# Task item
For the entries below, repeat exactly each line starting with the one that contains "new THREE.LatheGeometry(pts.map(p =>" and going on through the one that contains "const rail = new THREE.CurvePath();", and no others.

(Exercise materials begins)

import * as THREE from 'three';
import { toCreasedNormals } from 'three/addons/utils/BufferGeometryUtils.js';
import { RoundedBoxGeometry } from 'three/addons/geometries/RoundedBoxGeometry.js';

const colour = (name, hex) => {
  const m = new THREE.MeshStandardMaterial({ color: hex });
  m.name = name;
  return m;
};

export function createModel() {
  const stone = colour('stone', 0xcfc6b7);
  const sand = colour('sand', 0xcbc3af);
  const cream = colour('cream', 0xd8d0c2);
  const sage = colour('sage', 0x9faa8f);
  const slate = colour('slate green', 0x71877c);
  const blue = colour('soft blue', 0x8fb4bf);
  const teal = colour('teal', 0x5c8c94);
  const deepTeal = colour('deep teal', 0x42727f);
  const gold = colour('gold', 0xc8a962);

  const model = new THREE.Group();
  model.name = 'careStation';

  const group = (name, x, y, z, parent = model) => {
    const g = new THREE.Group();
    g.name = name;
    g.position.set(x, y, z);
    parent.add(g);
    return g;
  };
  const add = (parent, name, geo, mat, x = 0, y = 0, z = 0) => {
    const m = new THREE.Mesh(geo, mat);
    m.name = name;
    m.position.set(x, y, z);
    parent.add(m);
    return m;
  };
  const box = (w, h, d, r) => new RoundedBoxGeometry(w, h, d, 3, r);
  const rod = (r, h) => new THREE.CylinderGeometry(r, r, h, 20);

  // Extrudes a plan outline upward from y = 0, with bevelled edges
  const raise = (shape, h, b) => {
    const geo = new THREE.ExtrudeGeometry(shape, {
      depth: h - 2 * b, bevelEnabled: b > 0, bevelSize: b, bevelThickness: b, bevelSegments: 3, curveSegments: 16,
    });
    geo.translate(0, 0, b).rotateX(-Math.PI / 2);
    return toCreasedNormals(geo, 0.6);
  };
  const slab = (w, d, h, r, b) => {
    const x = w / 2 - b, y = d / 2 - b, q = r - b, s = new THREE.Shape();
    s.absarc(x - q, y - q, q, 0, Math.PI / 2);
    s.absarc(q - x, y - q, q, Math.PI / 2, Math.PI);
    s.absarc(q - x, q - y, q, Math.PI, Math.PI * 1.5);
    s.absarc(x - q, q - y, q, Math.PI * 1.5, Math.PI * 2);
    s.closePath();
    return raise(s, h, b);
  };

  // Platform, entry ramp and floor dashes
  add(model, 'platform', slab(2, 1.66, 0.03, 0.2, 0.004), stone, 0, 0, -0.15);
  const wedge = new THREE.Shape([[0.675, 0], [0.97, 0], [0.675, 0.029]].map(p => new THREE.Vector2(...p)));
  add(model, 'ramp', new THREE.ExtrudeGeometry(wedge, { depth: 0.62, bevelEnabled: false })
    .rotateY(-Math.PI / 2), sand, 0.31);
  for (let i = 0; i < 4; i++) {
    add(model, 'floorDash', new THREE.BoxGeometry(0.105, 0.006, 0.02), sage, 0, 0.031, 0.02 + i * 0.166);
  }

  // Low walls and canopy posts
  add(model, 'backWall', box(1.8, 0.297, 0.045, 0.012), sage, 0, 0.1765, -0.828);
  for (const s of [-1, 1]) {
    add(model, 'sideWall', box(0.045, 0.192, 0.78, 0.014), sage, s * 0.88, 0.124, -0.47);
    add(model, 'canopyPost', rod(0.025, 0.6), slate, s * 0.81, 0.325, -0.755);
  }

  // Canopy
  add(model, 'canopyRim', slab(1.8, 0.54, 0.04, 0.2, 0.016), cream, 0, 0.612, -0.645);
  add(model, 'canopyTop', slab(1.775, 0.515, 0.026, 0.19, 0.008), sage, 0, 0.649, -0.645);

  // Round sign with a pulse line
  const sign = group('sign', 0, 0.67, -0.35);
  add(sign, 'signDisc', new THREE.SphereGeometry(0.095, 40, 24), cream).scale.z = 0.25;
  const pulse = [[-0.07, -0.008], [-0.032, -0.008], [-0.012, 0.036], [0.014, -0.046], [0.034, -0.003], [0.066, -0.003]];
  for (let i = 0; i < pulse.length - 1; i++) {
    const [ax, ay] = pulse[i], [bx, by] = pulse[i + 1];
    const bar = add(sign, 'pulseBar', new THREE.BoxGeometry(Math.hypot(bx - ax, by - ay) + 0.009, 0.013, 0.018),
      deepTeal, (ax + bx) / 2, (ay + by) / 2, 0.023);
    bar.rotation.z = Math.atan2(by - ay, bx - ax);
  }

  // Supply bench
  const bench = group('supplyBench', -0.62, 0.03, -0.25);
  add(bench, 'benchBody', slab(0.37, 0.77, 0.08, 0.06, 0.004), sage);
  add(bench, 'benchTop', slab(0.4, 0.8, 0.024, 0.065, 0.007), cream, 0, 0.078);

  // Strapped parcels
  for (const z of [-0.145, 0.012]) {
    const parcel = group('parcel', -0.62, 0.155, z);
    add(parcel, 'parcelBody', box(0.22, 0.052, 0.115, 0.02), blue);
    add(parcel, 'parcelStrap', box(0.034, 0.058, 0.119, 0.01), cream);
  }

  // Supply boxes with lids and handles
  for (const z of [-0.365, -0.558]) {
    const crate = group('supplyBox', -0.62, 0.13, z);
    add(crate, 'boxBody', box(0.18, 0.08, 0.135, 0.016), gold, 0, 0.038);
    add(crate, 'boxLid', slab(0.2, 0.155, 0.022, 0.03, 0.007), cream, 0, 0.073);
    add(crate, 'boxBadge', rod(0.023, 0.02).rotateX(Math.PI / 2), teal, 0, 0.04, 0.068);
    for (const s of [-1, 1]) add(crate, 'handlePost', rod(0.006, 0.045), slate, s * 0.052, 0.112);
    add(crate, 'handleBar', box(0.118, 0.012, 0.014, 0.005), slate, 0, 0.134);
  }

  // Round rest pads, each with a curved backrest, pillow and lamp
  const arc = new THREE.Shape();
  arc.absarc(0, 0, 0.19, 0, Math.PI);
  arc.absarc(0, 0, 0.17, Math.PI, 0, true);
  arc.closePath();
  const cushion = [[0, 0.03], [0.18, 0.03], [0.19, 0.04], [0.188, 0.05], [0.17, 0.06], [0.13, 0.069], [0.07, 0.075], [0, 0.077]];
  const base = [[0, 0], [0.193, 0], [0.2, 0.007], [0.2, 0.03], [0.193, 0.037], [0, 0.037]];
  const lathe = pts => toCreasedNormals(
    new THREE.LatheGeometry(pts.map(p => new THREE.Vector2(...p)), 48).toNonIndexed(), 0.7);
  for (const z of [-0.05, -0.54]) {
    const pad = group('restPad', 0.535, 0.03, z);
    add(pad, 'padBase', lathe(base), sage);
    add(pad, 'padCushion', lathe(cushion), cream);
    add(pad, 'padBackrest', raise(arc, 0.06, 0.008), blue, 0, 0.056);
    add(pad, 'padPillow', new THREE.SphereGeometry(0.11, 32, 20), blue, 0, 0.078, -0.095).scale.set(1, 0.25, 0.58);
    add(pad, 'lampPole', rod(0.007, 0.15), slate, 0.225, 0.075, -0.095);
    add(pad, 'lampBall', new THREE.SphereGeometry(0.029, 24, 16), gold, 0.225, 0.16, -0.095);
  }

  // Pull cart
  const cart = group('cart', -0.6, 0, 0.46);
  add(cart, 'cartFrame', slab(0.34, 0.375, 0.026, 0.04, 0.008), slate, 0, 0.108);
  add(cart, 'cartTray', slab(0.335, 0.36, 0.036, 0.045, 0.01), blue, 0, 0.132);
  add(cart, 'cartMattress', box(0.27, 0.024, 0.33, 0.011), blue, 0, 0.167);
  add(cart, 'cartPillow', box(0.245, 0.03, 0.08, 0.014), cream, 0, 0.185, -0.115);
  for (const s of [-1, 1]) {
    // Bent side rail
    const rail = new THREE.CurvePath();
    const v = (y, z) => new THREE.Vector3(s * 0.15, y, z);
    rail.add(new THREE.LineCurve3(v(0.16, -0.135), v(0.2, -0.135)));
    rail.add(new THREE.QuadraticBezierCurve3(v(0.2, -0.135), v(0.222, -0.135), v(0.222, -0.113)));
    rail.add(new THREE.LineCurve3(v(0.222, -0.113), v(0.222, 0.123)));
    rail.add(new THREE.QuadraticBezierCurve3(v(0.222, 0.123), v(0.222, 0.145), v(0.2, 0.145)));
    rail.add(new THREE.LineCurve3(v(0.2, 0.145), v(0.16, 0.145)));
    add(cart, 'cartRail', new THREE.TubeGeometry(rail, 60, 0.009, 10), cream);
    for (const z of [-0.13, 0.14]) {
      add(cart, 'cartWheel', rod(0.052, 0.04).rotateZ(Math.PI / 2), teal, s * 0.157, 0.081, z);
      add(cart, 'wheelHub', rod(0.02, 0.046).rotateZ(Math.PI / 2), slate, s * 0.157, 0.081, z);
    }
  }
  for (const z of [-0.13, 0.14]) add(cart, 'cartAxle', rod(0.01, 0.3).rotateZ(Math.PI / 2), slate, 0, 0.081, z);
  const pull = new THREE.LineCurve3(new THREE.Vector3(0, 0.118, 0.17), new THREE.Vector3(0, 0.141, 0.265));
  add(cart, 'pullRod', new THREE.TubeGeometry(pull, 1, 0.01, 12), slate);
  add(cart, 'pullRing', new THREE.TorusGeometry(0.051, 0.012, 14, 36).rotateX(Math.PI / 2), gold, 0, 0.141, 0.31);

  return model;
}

(Exercise materials ends)

# Task output
    new THREE.LatheGeometry(pts.map(p => new THREE.Vector2(...p)), 48).toNonIndexed(), 0.7);
  for (const z of [-0.05, -0.54]) {
    const pad = group('restPad', 0.535, 0.03, z);
    add(pad, 'padBase', lathe(base), sage);
    add(pad, 'padCushion', lathe(cushion), cream);
    add(pad, 'padBackrest', raise(arc, 0.06, 0.008), blue, 0, 0.056);
    add(pad, 'padPillow', new THREE.SphereGeometry(0.11, 32, 20), blue, 0, 0.078, -0.095).scale.set(1, 0.25, 0.58);
    add(pad, 'lampPole', rod(0.007, 0.15), slate, 0.225, 0.075, -0.095);
    add(pad, 'lampBall', new THREE.SphereGeometry(0.029, 24, 16), gold, 0.225, 0.16, -0.095);
  }

  // Pull cart
  const cart = group('cart', -0.6, 0, 0.46);
  add(cart, 'cartFrame', slab(0.34, 0.375, 0.026, 0.04, 0.008), slate, 0, 0.108);
  add(cart, 'cartTray', slab(0.335, 0.36, 0.036, 0.045, 0.01), blue, 0, 0.132);
  add(cart, 'cartMattress', box(0.27, 0.024, 0.33, 0.011), blue, 0, 0.167);
  add(cart, 'cartPillow', box(0.245, 0.03, 0.08, 0.014), cream, 0, 0.185, -0.115);
  for (const s of [-1, 1]) {
    // Bent side rail
    const rail = new THREE.CurvePath();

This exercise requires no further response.